After heading back from the Wigwam, turn right on the Orange Trail and follow the trail a brief distance to its terminus.

Prayer of the Woods

The “Prayer of the Woods” sign is found right before the start of the Red Trail. After reading the Prayer and taking in its message, turn right to start hiking the .39 mile Red Trail to continue the interpretive trail.

Red Trail Trailhead

The first marker on the Red Trail is #11 which identifies trees found in the Eastern Deciduous Forest.

Marker 11 Deciduous Forest

Trees found in the Eastern Deciduous Forest include the below among others:


Black Oak

Pin Oak



The term “deciduous” indicates that the trees comprising this type of forest lose their leaves each fall and grow new leaves in the spring.

Marker 12 Transmission Lines and Marsh

Continuing on the red trail leads Marker #12 “Transmission Lines and Marsh”.

Red Trail Power Cut

Here, vegetation is periodically removed or trimmed back so as to not interfere with the power lines.

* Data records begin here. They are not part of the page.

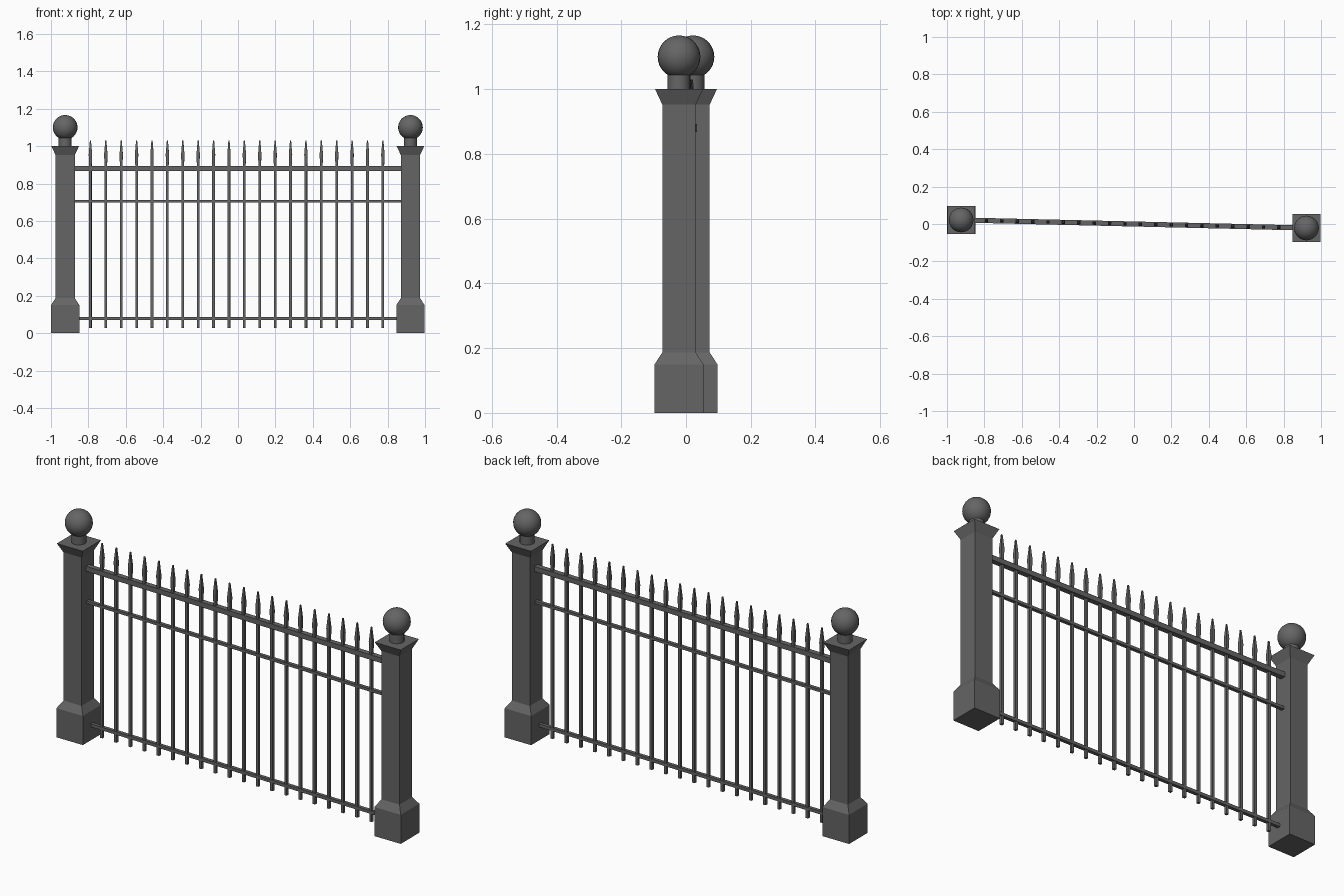
import bpy, bmesh, math
from mathutils import Vector

if "Cube" in bpy.data.objects:
    bpy.data.objects.remove(bpy.data.objects["Cube"])

iron = bpy.data.materials.new("dark grey iron")
iron.diffuse_color = (0.13, 0.13, 0.13, 1)
iron.use_nodes = True
iron.node_tree.nodes["Principled BSDF"].inputs["Base Color"].default_value = iron.diffuse_color


def finish(name, bm, loc=(0, 0, 0), rot=0.0):
    bmesh.ops.recalc_face_normals(bm, faces=bm.faces)
    me = bpy.data.meshes.new(name)
    bm.to_mesh(me)
    bm.free()
    me.materials.append(iron)
    ob = bpy.data.objects.new(name, me)
    ob.location = loc
    ob.rotation_euler.z = rot
    bpy.context.collection.objects.link(ob)
    return ob


def square_loft(bm, profile):
    """Stack square rings given as (half width, z) and cap both ends."""
    rings = [[bm.verts.new((sx * h, sy * h, z))
              for sx, sy in ((-1, -1), (1, -1), (1, 1), (-1, 1))] for h, z in profile]
    for a, b in zip(rings, rings[1:]):
        for i in range(4):
            j = (i + 1) % 4
            bm.faces.new((a[i], a[j], b[j], b[i]))
    bm.faces.new(rings[0][::-1])
    bm.faces.new(rings[-1])


LEFT = Vector((-0.924, 0.0215, 0))
RIGHT = Vector((0.922, -0.0215, 0))
SPAN = RIGHT - LEFT
ANGLE = math.atan2(SPAN.y, SPAN.x)

# Posts: plinth, shaft and flared cap, with a ball on a short neck
POST = [(0.0755, 0), (0.0755, 0.15), (0.0515, 0.187), (0.0515, 0.952), (0.074, 1.0)]
for side, p in (("left", LEFT), ("right", RIGHT)):
    bm = bmesh.new()
    square_loft(bm, POST)
    finish(side + "_post", bm, p)

    bm = bmesh.new()
    bmesh.ops.create_cone(bm, cap_ends=True, segments=20, radius1=0.035, radius2=0.035, depth=0.06)
    neck = finish(side + "_neck", bm, p + Vector((0, 0, 1.028)))

    bm = bmesh.new()
    bmesh.ops.create_uvsphere(bm, u_segments=24, v_segments=16, radius=0.066)
    ball = finish(side + "_ball", bm, p + Vector((0, 0, 1.1)))
    for ob in (neck, ball):
        for f in ob.data.polygons:
            f.use_smooth = len(f.vertices) <= 4

# Rails running between the posts
for name, z, thick, height in (("top_rail", 0.88, 0.027, 0.026),
                               ("middle_rail", 0.706, 0.018, 0.014),
                               ("bottom_rail", 0.077, 0.018, 0.016)):
    bm = bmesh.new()
    bmesh.ops.create_cube(bm, size=1)
    bmesh.ops.scale(bm, vec=(SPAN.length - 0.1, thick, height), verts=bm.verts)
    finish(name, bm, (LEFT + RIGHT) / 2 + Vector((0, 0, z)), ANGLE)

# Pickets with tapering spear tips
PICKET = [(0.007, 0.027), (0.007, 0.9), (0.009, 0.955), (0.003, 1.03)]
for i in range(20):
    x = -0.789 + i * 0.0823
    bm = bmesh.new()
    square_loft(bm, PICKET)
    finish("picket", bm, LEFT + SPAN * ((x - LEFT.x) / SPAN.x), ANGLE)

This wet marsh provides habitat to Wood Ducks, Mallards, Muskrats and Red-Wing Blackbirds among others.

Red Trail to Education Center

From here turn left at the sign leading to the education center to go to Marker # 13.

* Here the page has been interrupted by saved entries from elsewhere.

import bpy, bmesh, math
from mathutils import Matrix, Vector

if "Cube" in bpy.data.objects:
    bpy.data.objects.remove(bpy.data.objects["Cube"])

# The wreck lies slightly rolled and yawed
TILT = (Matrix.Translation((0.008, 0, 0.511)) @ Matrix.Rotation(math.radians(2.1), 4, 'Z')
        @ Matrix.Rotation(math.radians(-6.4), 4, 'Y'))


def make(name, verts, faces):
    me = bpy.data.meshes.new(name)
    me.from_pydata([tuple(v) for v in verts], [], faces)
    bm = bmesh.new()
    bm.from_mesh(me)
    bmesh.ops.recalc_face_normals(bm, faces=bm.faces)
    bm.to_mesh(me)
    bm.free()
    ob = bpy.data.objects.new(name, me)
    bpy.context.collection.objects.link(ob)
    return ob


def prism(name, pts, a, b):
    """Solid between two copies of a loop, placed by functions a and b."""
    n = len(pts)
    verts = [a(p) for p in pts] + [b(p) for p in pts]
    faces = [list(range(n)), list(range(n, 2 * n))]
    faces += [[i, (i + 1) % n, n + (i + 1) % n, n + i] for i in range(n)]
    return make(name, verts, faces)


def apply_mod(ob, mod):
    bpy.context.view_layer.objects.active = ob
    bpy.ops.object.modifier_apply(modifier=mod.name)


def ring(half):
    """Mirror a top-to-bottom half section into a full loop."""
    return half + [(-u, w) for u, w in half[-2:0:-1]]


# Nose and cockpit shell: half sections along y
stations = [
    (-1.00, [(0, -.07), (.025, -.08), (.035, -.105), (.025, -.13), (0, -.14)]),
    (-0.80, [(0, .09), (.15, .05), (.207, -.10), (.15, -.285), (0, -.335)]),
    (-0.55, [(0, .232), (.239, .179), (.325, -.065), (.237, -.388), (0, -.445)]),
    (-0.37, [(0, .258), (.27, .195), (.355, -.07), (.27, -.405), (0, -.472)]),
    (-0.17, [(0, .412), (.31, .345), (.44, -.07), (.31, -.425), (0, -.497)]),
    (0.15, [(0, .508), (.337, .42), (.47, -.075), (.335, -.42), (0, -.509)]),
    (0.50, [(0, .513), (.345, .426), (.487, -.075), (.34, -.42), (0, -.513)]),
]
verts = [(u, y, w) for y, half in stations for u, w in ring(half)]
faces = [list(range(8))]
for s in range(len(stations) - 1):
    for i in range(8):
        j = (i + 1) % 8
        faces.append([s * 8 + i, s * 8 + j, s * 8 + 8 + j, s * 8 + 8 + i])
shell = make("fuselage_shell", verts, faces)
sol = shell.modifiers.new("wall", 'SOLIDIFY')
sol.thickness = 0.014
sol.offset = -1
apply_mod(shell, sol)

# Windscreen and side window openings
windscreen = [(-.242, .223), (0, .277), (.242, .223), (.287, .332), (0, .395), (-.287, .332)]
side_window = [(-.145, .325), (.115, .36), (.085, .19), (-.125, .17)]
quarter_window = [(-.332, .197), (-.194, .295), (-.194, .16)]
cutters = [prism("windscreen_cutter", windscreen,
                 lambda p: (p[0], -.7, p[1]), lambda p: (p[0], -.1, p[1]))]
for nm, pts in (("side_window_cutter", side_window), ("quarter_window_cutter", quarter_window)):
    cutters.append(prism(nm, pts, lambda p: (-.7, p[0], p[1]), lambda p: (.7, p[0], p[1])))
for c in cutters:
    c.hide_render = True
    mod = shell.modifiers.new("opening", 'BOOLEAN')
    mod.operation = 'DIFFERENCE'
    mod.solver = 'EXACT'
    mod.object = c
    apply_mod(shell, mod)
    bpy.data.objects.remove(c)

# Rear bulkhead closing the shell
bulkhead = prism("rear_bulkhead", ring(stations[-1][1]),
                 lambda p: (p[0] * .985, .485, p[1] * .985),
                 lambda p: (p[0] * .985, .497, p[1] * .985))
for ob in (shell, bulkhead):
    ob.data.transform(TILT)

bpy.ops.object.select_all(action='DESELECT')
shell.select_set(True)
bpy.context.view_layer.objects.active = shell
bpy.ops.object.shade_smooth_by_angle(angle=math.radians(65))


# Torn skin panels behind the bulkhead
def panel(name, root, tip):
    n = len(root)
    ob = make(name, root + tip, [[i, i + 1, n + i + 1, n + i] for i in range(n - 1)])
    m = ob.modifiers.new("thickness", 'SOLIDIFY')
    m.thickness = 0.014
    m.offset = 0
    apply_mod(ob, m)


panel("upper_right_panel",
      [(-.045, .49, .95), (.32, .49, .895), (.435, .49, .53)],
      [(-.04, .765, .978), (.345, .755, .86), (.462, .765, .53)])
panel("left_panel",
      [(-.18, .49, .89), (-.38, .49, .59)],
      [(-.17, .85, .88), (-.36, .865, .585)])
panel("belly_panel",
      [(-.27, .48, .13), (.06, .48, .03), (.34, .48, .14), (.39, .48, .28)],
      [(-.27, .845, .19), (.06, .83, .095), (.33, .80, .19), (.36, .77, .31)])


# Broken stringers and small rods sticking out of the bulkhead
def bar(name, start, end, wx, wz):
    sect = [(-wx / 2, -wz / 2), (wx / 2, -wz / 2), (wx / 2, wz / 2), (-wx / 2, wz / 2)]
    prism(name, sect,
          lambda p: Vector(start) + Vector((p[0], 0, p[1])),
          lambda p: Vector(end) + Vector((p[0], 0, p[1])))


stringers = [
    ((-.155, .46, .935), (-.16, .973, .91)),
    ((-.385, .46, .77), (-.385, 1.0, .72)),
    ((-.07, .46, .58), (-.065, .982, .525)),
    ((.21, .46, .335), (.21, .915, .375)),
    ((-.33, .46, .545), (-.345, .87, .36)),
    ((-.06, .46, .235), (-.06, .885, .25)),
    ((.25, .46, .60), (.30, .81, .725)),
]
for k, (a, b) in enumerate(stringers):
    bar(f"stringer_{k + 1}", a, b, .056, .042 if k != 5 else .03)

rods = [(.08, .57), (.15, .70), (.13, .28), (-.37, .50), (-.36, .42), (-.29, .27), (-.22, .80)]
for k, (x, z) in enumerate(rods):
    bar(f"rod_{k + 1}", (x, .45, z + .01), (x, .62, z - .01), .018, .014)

Marker 13 Stream

The Red Trail approaches Marker #13 as it crosses a stream.

Red Trail Stream Crossing

Sediments and rocks on the stream bottom provides habitat for a variety of Crayfish and Macro-invertebrates. Marco-invertebrates lack backbones and can be seen without the aid of a microscope.  Certain macro-invertebrates such as Caddisflies are pollutant intolerant. Presence of pollutant intolerant macro-invertebrates are one way to indicate the health of a stream. Macro- invertebrates eat many different things depending on the species-there are predators, scavengers, and herbivores among them. In turn, macro-invertebrates are a source of food for various turtles, fish and frogs.

Marker #14 The Wet Meadow

Continuing on the red trail leads to Marker #14 which discusses“The Wet Meadow”. The Wet Meadow is a man-made habitat created by a power-line cut and is home to field mice, star-nosed moles and various hawks & owls among others.

Marker #15 American Beech

Marker #15 leads to an American Beech Tree. The smooth gray bark of the American Beech Tree usually invites individuals to carve their names and other messages into the trunks. Carving in a tree trunk is similar to a cut on your finger. However, unlike your injured finger, a tree cannot put a band-aid on its wound. The carved bark is an open door for disease.


Beechdrops, seen here in this picture, lack both leaves and chlorophyll and is a parasitic plant of the American Beech Tree.

#16 The Swamp

Marker #16 The Swamp

The final marker on the red trail briefly discusses the importance of the Great Swamp. The land comprising the Great Swamp is a mix of meadows, upland woods, marsh and brush covered swamps. Only 40% of the Great Swamp is wet either part of the year or all year long whereas 60% of the Great Swamp  consists of upland forest & meadows.

Red Trail End

You are now at the end of the Red Trail.

Green Trail Blaze

At the end of the red trail head north to catch the beginning of the short .20 of a mile Green Trail near the parking area. The Green trail traverses in a short loop in an upland portion of the GSOEC.

Mushrooms Green Trail

Check out these mushrooms found growing in September 2012!

Asian Long Horn Beetle Detector

In the parking area near the end of the Green Trail you may notice a black box hanging from a tree. The Black boxes are used to detect for the presence of the Asian Long-Horn Beetle, an invasive species from Asia.

Wildlife Blind

After the Green Trail is complete, it’s time to visit the Observation Blind located off the parking lot which views the Pond looking west.

Turtles on the Pond from Wildlife Blind

This concludes our virtual hike! I hope you enjoyed it and it inspired you to take a trip to see the GSOEC for yourself!

Click here for directions!

Feel free to comment below with any bird sightings, interesting plants, memories or suggestions! Thank you and have fun exploring!

Check out the latest bird sightings at Morris County’s Great Swamp Outdoor Education Center Here!